## What the task requires
Throughout the listing below, copy each line containing "from".

## Provided entries
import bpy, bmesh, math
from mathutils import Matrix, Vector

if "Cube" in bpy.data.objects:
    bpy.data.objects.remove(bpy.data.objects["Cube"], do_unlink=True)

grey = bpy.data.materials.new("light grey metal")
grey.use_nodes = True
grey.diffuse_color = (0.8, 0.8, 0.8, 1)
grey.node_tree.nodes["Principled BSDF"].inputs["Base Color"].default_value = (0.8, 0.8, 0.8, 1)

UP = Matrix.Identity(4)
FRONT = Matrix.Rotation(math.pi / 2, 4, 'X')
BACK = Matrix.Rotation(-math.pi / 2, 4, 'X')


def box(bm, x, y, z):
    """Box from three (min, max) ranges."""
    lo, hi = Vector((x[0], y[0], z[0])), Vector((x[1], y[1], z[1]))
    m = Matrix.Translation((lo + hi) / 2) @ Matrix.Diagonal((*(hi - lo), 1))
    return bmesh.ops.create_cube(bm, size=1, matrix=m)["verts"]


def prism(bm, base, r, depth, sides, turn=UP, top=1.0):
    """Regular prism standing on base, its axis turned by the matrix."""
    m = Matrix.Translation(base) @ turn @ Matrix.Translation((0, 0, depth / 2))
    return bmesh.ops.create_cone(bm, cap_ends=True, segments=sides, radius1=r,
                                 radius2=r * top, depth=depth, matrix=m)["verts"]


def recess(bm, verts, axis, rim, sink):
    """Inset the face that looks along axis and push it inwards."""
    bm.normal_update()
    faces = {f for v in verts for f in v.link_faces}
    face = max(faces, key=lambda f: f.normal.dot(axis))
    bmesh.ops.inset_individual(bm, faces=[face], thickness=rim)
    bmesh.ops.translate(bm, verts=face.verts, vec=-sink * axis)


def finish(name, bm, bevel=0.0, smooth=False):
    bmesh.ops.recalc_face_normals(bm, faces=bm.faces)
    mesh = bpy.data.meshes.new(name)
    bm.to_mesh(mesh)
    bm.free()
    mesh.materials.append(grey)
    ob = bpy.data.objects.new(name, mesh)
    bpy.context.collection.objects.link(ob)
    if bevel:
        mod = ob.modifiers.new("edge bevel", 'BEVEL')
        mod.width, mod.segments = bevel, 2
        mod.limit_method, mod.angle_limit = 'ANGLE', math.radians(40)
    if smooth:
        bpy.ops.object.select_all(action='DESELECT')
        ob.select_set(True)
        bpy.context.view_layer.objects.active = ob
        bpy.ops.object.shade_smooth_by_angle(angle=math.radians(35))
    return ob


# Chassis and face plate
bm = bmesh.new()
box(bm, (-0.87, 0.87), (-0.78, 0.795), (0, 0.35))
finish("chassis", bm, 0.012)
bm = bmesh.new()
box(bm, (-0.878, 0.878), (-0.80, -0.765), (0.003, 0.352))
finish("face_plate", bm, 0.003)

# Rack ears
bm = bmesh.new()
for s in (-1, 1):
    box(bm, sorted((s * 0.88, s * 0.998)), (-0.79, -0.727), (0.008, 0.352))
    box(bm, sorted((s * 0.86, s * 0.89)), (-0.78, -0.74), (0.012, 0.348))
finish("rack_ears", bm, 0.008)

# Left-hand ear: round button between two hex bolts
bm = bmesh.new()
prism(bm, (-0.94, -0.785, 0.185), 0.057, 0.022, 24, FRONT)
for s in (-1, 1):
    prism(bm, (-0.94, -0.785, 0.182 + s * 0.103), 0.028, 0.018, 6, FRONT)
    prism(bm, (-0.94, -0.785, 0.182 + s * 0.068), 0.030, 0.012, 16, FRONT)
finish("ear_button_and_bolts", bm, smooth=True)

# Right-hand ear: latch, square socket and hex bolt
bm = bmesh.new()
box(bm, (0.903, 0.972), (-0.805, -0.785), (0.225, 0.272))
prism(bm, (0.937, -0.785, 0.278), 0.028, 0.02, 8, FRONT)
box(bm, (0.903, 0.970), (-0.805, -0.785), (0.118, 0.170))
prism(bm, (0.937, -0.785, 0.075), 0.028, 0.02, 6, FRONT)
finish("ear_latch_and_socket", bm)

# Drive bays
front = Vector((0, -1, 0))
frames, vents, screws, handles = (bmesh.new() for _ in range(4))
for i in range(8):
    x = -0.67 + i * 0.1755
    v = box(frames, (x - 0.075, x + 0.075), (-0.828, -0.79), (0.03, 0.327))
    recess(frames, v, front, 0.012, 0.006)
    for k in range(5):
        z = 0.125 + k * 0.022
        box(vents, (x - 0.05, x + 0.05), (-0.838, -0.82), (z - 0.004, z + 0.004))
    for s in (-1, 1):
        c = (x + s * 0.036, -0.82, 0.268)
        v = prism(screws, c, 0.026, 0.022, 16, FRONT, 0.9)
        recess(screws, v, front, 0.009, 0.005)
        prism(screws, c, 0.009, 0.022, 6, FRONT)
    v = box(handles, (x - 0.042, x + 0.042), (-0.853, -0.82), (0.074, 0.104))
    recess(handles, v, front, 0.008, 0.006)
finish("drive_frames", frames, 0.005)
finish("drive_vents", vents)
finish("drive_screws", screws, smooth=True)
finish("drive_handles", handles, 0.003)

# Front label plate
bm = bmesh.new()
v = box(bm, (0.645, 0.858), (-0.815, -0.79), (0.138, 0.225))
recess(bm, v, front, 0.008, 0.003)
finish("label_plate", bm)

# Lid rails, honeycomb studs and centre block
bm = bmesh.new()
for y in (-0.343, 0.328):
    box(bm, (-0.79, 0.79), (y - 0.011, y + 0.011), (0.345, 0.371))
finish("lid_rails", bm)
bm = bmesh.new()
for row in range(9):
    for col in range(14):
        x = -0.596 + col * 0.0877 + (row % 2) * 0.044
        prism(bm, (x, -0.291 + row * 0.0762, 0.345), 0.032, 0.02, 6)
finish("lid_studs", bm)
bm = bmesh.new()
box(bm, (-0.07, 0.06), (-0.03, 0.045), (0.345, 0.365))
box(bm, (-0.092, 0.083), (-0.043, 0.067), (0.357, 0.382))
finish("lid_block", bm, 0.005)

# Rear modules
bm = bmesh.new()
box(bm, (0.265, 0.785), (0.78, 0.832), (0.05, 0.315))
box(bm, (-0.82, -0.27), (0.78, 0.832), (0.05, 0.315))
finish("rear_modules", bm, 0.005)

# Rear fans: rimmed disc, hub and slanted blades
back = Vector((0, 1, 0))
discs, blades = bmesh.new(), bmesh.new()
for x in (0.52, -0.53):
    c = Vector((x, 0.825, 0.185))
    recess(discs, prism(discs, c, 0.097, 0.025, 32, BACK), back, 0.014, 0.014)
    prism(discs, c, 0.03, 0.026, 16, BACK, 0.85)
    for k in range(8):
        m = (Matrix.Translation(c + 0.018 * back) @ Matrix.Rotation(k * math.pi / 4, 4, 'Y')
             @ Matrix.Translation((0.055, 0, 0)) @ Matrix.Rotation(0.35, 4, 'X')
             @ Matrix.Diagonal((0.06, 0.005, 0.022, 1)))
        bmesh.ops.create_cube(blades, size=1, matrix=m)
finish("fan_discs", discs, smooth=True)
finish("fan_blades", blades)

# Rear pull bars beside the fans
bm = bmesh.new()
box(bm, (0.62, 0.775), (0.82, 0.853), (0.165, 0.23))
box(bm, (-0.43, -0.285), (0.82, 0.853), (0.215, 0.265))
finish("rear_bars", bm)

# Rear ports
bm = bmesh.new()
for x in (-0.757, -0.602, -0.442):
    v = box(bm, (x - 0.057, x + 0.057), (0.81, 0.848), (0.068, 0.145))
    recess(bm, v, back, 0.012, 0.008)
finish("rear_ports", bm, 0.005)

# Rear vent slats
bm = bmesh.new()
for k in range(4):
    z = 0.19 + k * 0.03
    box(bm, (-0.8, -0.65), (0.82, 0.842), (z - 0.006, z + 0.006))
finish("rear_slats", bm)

--

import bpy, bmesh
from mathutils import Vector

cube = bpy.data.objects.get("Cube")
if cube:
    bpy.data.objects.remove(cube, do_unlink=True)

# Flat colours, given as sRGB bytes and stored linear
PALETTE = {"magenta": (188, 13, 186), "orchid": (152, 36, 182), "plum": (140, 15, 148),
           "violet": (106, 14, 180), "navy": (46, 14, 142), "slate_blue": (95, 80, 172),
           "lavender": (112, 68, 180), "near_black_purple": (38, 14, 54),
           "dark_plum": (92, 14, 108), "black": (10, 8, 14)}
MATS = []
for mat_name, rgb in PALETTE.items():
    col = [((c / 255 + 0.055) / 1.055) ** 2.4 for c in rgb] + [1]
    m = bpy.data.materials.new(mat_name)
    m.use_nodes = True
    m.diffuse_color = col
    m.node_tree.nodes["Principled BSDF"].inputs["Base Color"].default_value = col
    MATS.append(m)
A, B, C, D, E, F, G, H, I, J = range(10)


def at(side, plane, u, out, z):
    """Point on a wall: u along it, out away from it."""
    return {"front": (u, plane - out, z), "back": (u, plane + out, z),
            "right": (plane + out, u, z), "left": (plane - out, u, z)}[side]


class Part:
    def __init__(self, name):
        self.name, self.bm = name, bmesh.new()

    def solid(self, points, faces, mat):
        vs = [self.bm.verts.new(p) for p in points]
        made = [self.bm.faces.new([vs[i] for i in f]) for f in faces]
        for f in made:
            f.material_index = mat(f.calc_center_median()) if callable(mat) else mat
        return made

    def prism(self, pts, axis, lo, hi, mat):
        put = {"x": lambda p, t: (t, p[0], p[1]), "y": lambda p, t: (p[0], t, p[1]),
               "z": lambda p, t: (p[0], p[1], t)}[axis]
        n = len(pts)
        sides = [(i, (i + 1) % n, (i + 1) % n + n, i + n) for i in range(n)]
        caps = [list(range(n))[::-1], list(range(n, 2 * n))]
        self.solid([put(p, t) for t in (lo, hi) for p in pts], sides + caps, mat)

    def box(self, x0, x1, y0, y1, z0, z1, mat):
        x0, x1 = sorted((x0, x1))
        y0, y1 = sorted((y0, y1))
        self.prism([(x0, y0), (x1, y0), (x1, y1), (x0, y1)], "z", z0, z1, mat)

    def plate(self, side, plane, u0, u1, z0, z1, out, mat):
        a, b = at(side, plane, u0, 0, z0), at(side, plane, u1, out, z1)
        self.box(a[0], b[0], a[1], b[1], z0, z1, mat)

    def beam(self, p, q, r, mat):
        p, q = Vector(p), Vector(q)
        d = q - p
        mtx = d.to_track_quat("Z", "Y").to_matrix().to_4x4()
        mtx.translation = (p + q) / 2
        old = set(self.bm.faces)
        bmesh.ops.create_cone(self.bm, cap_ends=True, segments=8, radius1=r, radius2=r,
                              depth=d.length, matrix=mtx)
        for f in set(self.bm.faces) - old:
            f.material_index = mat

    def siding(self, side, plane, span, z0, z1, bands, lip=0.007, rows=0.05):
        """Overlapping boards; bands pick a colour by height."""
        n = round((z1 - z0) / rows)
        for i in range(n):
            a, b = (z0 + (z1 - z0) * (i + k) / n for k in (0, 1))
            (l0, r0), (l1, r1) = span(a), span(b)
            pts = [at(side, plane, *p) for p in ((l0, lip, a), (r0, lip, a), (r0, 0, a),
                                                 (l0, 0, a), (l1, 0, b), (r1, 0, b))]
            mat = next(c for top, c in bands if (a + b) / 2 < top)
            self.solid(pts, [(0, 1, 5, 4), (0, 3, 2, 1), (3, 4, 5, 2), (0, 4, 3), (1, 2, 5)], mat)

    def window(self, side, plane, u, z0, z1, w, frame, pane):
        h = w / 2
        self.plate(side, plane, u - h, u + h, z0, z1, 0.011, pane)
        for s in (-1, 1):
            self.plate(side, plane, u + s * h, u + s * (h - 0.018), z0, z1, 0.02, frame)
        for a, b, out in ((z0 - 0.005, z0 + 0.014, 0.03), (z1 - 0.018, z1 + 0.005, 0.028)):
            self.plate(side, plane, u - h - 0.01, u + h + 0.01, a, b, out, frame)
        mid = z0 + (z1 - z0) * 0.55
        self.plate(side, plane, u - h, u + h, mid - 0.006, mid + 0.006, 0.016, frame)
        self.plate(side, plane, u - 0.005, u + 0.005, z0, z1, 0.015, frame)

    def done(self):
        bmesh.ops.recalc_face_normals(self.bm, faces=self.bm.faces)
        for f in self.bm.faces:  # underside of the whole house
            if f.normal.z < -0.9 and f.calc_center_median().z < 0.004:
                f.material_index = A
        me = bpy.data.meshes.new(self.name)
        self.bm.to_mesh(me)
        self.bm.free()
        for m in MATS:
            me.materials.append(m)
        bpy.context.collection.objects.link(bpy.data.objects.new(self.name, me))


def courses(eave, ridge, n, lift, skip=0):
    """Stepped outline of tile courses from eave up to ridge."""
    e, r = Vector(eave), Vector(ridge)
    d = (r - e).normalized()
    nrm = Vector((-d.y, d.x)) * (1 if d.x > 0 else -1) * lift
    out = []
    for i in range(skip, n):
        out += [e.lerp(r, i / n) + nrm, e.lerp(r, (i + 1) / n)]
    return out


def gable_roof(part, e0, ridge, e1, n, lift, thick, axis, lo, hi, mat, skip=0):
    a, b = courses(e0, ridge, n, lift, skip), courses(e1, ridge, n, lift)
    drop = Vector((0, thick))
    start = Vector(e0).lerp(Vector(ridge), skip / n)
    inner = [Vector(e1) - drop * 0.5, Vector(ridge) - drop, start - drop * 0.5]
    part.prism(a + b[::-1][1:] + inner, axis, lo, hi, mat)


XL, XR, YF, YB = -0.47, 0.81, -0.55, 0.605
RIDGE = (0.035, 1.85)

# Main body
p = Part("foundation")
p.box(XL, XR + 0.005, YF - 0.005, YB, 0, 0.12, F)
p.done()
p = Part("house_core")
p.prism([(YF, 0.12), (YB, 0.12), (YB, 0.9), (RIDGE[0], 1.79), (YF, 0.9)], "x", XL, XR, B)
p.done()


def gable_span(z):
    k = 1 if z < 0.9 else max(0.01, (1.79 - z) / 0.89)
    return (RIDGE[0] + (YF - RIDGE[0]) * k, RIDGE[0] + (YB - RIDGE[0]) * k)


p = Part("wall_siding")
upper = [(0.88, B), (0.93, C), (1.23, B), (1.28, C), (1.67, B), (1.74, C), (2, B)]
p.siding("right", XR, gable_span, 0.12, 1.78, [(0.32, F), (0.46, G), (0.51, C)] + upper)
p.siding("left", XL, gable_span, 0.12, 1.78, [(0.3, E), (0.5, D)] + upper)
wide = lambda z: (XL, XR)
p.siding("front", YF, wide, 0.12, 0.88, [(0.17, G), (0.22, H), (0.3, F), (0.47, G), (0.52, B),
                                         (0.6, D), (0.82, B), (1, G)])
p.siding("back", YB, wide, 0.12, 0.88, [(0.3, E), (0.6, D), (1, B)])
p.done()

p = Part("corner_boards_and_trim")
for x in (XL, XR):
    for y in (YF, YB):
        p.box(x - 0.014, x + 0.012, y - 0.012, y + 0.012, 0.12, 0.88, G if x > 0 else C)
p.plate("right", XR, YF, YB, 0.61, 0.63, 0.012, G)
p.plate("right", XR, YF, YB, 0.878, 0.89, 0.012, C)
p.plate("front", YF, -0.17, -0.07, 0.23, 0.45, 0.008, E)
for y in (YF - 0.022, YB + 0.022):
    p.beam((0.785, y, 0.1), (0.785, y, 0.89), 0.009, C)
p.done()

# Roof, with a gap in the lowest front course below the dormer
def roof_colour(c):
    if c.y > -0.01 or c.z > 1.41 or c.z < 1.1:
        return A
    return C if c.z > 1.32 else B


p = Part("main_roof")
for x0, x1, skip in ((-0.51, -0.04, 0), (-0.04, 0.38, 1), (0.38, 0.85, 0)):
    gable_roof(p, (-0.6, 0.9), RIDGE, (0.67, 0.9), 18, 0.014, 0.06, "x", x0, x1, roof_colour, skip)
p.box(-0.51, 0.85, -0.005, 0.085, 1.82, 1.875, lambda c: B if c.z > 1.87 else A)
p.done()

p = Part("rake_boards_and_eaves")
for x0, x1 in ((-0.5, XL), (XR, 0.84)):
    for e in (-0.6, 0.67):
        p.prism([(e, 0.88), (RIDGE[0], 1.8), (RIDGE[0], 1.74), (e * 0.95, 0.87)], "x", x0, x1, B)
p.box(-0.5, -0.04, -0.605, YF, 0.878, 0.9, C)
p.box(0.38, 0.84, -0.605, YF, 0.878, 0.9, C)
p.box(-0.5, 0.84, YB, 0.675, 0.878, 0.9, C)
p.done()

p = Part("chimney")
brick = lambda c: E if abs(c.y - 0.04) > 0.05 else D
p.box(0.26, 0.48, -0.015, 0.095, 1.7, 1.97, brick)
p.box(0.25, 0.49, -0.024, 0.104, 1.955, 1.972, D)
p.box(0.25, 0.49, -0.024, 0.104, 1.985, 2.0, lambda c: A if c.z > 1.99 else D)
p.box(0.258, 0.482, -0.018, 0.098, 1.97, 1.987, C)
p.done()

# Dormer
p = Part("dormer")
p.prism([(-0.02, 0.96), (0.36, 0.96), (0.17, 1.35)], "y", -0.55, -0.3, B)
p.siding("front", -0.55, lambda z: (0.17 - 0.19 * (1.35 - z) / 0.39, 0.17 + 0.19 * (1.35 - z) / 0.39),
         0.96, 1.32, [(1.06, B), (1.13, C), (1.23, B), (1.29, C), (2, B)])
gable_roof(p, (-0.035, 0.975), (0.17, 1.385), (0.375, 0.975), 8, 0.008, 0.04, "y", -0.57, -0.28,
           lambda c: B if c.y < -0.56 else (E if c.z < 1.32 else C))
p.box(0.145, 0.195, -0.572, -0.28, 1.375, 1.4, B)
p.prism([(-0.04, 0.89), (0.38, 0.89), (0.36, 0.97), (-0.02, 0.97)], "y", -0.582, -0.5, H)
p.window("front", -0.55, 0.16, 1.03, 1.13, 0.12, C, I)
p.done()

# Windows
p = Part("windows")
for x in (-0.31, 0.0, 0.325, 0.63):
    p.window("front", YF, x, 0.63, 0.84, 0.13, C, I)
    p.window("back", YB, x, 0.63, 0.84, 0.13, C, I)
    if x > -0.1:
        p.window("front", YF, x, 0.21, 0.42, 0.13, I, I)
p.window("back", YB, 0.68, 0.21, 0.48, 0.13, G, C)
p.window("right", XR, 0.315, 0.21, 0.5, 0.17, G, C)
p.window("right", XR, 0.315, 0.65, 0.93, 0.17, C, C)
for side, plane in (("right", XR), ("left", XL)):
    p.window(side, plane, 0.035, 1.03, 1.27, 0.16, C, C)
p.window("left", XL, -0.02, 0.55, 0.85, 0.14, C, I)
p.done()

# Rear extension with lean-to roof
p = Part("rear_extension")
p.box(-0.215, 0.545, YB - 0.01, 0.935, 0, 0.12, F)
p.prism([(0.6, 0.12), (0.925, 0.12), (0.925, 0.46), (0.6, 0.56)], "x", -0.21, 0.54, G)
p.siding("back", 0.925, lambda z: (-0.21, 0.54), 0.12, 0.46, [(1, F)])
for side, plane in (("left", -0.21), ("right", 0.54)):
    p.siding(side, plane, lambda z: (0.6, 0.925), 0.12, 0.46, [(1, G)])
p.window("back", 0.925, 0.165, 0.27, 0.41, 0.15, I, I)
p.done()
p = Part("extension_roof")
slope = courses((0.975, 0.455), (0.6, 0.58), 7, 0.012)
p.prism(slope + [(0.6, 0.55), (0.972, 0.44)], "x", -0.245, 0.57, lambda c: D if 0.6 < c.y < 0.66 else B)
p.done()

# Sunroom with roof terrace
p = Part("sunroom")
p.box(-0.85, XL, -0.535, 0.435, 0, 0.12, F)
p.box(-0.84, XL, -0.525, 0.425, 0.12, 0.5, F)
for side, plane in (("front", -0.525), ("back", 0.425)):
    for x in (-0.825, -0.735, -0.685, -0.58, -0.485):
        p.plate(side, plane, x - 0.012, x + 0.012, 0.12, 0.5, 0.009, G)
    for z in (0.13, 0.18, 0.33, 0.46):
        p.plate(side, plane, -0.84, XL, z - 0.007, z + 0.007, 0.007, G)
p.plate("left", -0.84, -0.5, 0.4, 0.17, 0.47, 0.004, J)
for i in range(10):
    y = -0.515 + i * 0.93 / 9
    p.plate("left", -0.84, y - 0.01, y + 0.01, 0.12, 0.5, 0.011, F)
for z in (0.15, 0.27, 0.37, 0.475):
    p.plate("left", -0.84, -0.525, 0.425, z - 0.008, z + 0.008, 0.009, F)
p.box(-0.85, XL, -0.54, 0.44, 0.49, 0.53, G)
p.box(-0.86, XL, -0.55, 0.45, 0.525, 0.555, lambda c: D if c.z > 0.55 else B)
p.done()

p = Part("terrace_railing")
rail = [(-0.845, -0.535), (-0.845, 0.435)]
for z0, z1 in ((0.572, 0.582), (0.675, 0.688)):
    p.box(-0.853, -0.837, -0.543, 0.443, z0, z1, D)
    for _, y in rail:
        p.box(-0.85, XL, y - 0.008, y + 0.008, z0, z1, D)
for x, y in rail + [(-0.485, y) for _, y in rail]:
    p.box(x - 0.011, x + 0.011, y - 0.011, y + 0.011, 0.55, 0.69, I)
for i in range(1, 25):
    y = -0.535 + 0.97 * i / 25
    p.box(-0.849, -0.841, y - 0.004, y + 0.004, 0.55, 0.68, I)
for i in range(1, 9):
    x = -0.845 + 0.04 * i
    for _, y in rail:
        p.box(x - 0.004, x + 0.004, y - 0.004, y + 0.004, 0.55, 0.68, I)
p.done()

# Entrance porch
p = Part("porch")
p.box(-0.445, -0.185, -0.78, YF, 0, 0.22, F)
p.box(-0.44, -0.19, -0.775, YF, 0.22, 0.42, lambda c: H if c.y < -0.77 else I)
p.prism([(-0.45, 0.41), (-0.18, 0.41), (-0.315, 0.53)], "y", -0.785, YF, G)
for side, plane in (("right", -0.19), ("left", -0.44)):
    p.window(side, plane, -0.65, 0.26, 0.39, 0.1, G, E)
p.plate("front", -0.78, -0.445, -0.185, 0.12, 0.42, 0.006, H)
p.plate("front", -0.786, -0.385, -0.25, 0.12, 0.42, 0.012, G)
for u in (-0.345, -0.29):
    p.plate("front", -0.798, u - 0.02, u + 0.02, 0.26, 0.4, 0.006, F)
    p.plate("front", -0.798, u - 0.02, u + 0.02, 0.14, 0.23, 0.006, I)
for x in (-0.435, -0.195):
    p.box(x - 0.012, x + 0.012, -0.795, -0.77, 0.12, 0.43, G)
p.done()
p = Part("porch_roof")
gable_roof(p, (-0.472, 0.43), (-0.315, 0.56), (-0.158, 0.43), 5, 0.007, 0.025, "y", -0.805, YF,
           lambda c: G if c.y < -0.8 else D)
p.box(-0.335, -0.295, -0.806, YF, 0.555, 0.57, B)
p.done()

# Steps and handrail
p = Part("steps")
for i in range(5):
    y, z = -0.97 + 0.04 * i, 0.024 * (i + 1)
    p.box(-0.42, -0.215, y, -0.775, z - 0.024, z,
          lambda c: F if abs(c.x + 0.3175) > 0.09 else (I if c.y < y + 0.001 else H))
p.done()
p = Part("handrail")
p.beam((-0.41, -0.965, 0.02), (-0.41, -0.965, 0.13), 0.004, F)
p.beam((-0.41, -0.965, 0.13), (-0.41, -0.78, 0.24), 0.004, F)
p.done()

## Solution to the exercise
from mathutils import Matrix, Vector
    """Box from three (min, max) ranges."""
from mathutils import Vector
    """Point on a wall: u along it, out away from it."""
    """Stepped outline of tile courses from eave up to ridge."""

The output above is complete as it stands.